By John E. Dunn
17 November 2008
The dramatic fall in spam traffic reported last week after alleged rogue
ISP McColo was taken offline will only be a temporary reprieve and could
actually generate a new wave of Trojans, experts have warned.
ISPs disagree on the global percentage drop caused by the shuttering of
California-based McColo last Tuesday, with estimates given by those
contacted by Techworld ranging from 50 to 80 percent, but even the lower
figure is still an unprecedented fall in such a short space of time. It
appears that even those who were aware of its use as a hosting port had
not guessed that a single ISP could be behind such a huge chunk of the

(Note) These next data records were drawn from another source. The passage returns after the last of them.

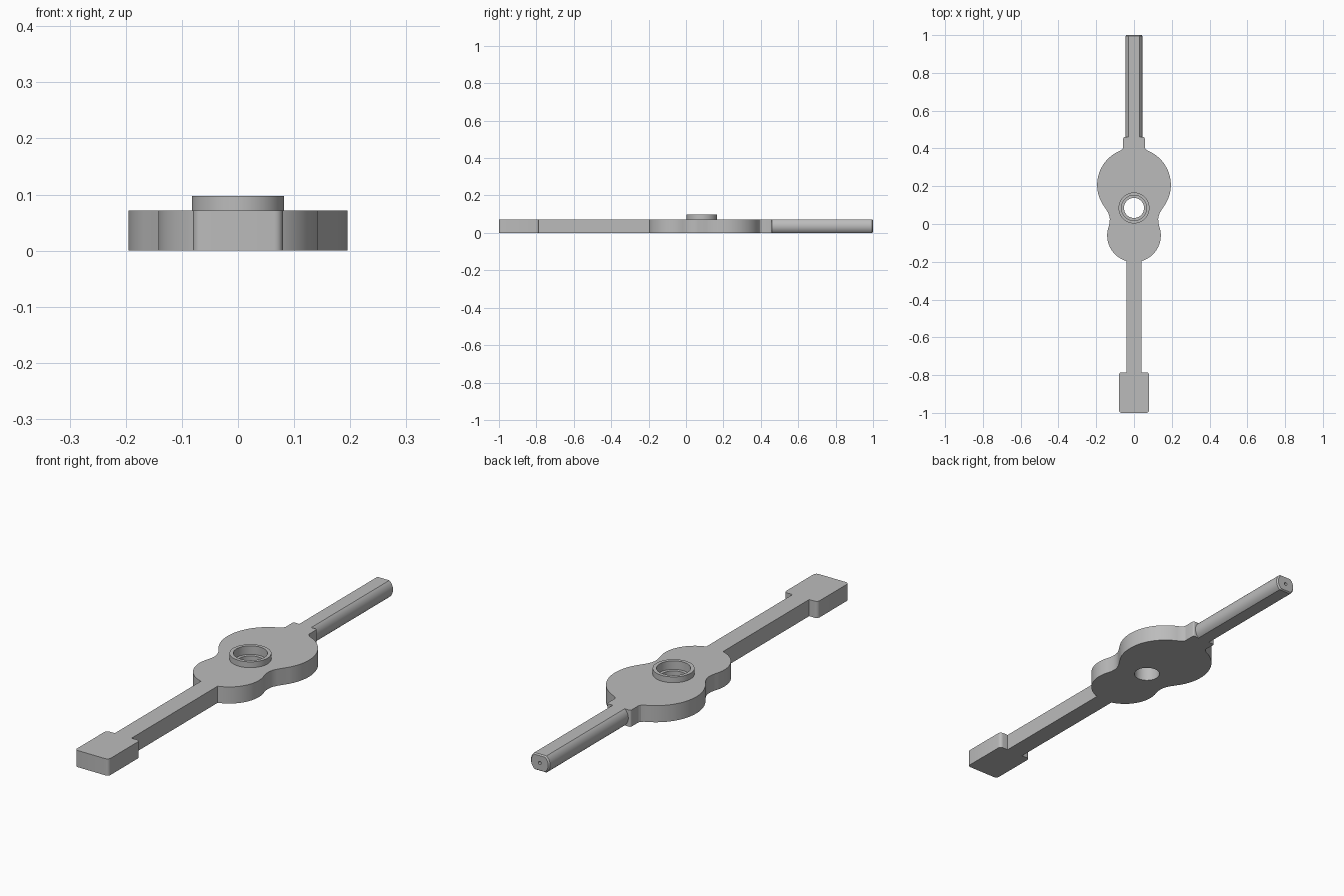
import bpy, bmesh
from math import sin, cos, radians, pi, asin
from mathutils import Matrix

cube = bpy.data.objects.get("Cube")
if cube:
    bpy.data.objects.remove(cube)

THICK, HOLE_Y = 0.072, 0.085

steel = bpy.data.materials.new("plain_grey")
steel.use_nodes = True
grey = (0.5, 0.5, 0.5, 1)
steel.diffuse_color = grey
steel.node_tree.nodes["Principled BSDF"].inputs["Base Color"].default_value = grey


def finish(name, bm):
    bmesh.ops.recalc_face_normals(bm, faces=bm.faces)
    mesh = bpy.data.meshes.new(name)
    bm.to_mesh(mesh)
    bm.free()
    mesh.materials.append(steel)
    obj = bpy.data.objects.new(name, mesh)
    bpy.context.collection.objects.link(obj)
    return obj


def arc(cx, cy, r, start, end, steps):
    angles = [radians(start + (end - start) * i / steps) for i in range(steps + 1)]
    return [(cx + r * cos(a), cy + r * sin(a)) for a in angles]


def loft(name, sections):
    """Skin a stack of matching closed sections and cap both ends."""
    bm = bmesh.new()
    rings = [[bm.verts.new(p) for p in s] for s in sections]
    n = len(rings[0])
    for a, b in zip(rings, rings[1:]):
        for i in range(n):
            j = (i + 1) % n
            bm.faces.new((a[i], a[j], b[j], b[i]))
    bm.faces.new(rings[0])
    bm.faces.new(rings[-1])
    return finish(name, bm)


def cylinder(name, r, z0, z1):
    ring = arc(0, HOLE_Y, r, 0, 360, 64)[:-1]
    return loft(name, [[(x, y, z) for x, y in ring] for z in (z0, z1)])


def boolean(target, tool, operation):
    mod = target.modifiers.new(operation.lower(), 'BOOLEAN')
    mod.operation, mod.object, mod.solver = operation, tool, 'EXACT'
    bpy.context.view_layer.objects.active = target
    bpy.ops.object.modifier_apply(modifier=mod.name)
    bpy.data.objects.remove(tool)


# Flat body: one half outline from the front block to the rear collar, mirrored
half = arc(0.065, -0.985, 0.015, -90, 0, 5)            # front block corners
half += arc(0.065, -0.8, 0.015, 0, 90, 5)
half += [(0.04, -0.785)]                               # narrow bar
half += arc(0, -0.06, 0.142, -73.6, 20, 24)            # small lobe
half += [(0.129, 0.008), (0.128, 0.028), (0.132, 0.048), (0.14, 0.065)]
half += arc(0, 0.207, 0.195, -30, 68, 30)              # large lobe
half += [(0.062, 0.396), (0.057, 0.406)]
half += arc(0.049, 0.452, 0.008, 0, 90, 4)             # collar
outline = half + [(-x, y) for x, y in reversed(half)]
body = loft("pivot_arm_body", [[(x, y, z) for x, y in outline] for z in (0, THICK)])

# Raised boss with a counterbored through hole
boolean(body, cylinder("boss", 0.082, 0.05, 0.097), 'UNION')
boolean(body, cylinder("counterbore", 0.067, 0.06, 0.15), 'DIFFERENCE')
boolean(body, cylinder("bore", 0.053, -0.05, 0.15), 'DIFFERENCE')

# Rear rod: round bar with flats above and below, chamfered at its end
RAD = 0.046
flat = asin(THICK / 2 / RAD) * 180 / pi
profile = arc(0, 0, RAD, -flat, flat, 16) + arc(0, 0, RAD, 180 - flat, 180 + flat, 16)
rod = loft("rear_rod", [[(x * s, y, THICK / 2 + z * s) for x, z in profile]
                        for y, s in ((0.44, 1), (0.994, 1), (1.0, 0.88))])

# Small centre hole in the rod end
bm = bmesh.new()
bmesh.ops.create_cone(bm, cap_ends=True, segments=16, radius1=0.007, radius2=0.007,
                      depth=0.06, matrix=Matrix.Translation((0, 1, THICK / 2))
                      @ Matrix.Rotation(pi / 2, 4, 'X'))
boolean(rod, finish("centre_hole", bm), 'DIFFERENCE')

# Smooth curved walls, keep edges crisp
for obj in (body, rod):
    bpy.ops.object.select_all(action='DESELECT')
    obj.select_set(True)
    bpy.context.view_layer.objects.active = obj
    bpy.ops.object.shade_smooth_by_angle(angle=radians(25))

"Our servers haven't been so relaxed for months," said Richard Cox, CIO
of respected spam-fighting organisation, Spamhaus, ruefully. "This

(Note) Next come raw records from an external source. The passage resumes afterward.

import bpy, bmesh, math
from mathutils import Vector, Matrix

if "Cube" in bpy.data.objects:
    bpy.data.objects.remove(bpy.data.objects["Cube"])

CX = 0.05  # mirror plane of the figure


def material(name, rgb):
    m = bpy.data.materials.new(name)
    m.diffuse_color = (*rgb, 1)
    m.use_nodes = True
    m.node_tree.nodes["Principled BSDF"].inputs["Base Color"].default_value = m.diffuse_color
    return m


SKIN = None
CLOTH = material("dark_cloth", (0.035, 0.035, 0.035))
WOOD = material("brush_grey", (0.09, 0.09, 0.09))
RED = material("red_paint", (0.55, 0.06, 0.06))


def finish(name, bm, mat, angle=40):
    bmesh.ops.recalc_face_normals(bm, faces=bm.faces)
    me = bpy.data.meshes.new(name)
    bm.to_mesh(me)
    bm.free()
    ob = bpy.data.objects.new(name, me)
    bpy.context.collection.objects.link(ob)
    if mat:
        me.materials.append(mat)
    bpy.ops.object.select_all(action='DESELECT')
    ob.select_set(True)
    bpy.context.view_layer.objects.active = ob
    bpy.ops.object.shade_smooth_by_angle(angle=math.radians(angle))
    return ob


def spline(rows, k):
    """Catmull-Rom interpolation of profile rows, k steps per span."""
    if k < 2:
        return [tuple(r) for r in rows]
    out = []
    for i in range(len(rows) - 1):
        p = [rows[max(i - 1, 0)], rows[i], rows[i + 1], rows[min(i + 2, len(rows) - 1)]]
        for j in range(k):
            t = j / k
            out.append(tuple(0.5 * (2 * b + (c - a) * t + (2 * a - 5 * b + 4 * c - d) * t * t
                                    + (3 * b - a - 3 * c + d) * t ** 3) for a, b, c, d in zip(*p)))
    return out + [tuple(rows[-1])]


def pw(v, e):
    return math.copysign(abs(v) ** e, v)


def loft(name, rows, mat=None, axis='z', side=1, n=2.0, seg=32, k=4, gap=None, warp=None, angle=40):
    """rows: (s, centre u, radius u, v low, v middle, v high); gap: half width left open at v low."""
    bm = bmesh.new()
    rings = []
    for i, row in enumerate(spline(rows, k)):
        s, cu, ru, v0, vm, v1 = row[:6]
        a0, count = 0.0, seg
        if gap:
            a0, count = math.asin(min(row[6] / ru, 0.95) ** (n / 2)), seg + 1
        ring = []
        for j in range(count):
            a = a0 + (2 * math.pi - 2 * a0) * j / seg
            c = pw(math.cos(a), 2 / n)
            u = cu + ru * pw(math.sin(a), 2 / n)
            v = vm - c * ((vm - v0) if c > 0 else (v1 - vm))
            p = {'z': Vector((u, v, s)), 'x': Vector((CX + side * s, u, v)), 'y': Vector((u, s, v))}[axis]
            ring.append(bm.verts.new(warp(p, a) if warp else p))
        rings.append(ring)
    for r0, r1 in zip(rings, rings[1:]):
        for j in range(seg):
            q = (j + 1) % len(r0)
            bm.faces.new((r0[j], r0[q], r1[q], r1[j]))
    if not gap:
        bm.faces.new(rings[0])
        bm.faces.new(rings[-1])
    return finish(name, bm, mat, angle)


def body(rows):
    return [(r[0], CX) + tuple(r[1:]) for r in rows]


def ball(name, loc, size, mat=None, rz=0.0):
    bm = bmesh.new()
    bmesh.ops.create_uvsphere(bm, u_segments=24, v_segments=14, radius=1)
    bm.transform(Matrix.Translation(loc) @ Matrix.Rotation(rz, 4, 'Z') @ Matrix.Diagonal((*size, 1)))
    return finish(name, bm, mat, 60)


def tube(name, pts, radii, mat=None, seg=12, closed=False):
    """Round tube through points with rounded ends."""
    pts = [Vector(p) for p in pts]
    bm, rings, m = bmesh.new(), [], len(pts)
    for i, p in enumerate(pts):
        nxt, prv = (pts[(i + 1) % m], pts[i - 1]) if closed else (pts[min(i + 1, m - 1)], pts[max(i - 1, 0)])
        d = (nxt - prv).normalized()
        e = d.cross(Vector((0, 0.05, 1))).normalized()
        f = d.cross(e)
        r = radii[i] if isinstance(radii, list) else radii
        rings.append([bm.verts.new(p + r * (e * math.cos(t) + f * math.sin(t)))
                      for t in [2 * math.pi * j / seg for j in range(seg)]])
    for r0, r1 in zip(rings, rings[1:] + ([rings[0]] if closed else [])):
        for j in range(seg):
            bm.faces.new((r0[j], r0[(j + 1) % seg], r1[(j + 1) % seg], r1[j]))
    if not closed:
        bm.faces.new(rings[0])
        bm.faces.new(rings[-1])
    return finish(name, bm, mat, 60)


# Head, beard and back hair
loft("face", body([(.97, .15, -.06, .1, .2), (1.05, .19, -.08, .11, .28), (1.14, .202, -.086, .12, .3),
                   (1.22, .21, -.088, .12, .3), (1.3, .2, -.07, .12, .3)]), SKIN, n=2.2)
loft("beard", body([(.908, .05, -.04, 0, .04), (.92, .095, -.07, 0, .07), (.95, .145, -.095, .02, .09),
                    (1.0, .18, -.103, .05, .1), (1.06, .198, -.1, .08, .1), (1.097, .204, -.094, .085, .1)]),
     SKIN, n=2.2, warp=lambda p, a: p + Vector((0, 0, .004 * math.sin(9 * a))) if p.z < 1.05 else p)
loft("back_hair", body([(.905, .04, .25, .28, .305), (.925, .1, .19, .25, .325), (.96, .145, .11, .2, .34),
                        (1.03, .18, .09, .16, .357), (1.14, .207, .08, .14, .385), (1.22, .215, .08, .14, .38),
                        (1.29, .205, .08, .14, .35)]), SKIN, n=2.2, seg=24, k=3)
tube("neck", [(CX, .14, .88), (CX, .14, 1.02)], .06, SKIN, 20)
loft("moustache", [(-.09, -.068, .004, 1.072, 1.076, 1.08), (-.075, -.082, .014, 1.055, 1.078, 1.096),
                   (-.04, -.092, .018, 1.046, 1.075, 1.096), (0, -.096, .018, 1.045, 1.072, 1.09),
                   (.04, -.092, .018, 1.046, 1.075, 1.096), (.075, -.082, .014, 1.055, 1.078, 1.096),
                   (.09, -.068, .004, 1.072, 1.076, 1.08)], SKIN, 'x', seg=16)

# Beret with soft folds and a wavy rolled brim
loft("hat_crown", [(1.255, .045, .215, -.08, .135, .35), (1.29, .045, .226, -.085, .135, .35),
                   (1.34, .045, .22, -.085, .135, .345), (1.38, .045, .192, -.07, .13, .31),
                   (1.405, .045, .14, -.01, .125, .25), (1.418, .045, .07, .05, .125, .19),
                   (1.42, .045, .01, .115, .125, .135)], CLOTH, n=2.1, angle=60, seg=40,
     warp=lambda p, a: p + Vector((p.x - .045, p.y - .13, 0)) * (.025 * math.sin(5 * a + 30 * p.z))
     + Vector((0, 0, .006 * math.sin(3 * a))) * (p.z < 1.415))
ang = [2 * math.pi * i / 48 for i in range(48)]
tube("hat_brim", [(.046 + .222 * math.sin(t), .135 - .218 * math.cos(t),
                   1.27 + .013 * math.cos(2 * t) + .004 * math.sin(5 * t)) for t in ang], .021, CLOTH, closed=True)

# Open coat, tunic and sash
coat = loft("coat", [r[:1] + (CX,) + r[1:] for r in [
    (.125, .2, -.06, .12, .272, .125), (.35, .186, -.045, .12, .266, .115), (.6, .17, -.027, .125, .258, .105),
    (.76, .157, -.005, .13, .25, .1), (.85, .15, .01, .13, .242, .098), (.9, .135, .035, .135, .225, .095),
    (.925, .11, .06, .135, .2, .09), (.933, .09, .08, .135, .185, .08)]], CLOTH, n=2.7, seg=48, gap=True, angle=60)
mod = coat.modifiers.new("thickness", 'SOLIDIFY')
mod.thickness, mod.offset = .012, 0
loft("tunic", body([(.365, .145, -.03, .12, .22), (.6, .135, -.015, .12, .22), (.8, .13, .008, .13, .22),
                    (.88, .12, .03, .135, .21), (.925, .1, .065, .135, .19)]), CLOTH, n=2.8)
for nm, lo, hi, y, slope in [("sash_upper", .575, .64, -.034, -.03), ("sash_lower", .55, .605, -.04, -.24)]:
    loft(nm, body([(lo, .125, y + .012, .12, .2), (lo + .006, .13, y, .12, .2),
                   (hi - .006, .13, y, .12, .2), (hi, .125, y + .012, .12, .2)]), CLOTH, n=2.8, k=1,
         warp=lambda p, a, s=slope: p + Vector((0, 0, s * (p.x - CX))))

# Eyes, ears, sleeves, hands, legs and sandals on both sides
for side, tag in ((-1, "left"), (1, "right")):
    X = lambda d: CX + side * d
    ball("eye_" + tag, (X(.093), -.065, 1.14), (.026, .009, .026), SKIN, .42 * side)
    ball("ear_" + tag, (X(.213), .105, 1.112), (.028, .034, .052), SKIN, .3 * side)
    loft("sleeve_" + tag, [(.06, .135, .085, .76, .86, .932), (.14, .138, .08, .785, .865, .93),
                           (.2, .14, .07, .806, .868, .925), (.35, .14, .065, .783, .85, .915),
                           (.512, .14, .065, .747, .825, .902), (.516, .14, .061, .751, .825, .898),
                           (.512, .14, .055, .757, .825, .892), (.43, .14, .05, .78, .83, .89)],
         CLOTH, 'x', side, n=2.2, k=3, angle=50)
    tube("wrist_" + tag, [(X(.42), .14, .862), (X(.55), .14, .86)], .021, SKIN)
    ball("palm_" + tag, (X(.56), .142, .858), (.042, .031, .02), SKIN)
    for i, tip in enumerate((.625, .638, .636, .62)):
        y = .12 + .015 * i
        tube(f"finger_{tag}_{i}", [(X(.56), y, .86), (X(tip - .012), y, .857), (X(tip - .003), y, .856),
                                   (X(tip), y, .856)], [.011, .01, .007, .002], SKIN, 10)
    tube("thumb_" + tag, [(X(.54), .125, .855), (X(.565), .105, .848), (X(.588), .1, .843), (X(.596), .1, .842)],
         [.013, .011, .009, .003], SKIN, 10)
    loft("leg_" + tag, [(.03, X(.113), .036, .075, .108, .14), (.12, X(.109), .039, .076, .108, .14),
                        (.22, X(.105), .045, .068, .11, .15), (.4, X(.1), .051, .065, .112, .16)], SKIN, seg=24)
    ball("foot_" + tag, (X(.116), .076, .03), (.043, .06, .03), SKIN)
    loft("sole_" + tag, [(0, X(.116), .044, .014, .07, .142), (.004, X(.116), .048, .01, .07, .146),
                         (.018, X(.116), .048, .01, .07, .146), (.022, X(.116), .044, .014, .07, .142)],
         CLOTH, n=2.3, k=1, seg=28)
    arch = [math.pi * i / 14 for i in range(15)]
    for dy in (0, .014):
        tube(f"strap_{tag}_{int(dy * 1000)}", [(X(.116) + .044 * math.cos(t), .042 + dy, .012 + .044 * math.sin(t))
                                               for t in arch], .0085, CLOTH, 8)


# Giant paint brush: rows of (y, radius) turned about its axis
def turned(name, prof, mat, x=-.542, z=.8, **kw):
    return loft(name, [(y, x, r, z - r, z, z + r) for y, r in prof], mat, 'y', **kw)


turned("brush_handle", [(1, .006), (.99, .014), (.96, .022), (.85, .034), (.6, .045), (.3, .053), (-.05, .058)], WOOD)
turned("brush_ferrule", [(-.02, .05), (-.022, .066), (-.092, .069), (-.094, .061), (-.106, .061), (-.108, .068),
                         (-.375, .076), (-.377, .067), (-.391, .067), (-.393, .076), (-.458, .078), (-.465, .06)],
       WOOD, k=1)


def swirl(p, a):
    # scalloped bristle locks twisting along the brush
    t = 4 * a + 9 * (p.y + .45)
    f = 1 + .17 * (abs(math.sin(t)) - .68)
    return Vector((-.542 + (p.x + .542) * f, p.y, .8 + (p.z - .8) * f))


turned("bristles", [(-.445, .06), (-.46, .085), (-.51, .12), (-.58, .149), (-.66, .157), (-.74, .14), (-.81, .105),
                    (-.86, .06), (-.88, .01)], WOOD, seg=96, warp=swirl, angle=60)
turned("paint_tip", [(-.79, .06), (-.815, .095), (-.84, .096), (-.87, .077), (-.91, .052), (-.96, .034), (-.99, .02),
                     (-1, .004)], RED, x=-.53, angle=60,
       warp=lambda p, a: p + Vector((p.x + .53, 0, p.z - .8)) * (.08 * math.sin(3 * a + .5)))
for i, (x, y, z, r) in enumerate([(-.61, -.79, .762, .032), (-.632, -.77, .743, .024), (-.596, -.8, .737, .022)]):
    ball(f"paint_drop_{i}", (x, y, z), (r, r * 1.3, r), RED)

proves how important it is for the law to get at this sort of
Nevertheless, Cox doubted that the improvement would last long, and
could actually lead to a rise in Trojan attacks as spammers using McColo
to host botnet control infrastructure, attempted to reconstitute their
networks elsewhere in the coming weeks.
Visit the InfoSec News Security Bookstore
Best Selling Security Books and More!